[Dataset entries]
□ □ □ □ □ □ □

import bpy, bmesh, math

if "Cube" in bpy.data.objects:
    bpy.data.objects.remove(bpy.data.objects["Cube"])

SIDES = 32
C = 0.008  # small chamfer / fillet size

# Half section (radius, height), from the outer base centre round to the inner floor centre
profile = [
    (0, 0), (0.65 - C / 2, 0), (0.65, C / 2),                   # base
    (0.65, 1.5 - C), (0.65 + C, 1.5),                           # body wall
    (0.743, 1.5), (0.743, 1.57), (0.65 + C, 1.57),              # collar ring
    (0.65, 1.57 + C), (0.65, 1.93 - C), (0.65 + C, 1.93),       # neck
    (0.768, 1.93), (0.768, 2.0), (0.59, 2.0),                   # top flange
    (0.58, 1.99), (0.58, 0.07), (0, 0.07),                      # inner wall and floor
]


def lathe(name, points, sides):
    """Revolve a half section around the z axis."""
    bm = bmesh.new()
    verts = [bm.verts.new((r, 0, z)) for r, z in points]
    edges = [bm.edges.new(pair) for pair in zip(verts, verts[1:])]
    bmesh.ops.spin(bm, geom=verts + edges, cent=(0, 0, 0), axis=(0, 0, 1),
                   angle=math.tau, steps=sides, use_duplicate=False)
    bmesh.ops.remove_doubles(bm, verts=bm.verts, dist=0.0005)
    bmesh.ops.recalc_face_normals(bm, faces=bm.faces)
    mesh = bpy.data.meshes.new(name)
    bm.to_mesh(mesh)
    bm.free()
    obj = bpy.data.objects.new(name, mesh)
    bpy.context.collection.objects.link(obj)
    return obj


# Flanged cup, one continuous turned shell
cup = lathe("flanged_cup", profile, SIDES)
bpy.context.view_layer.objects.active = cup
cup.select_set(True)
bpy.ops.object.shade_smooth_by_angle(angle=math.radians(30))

□ □ □ □ □ □ □

> Exercise objective
Among the entries above, how many lines include the word "verts"? Give the number with no comment.

> Written solution
4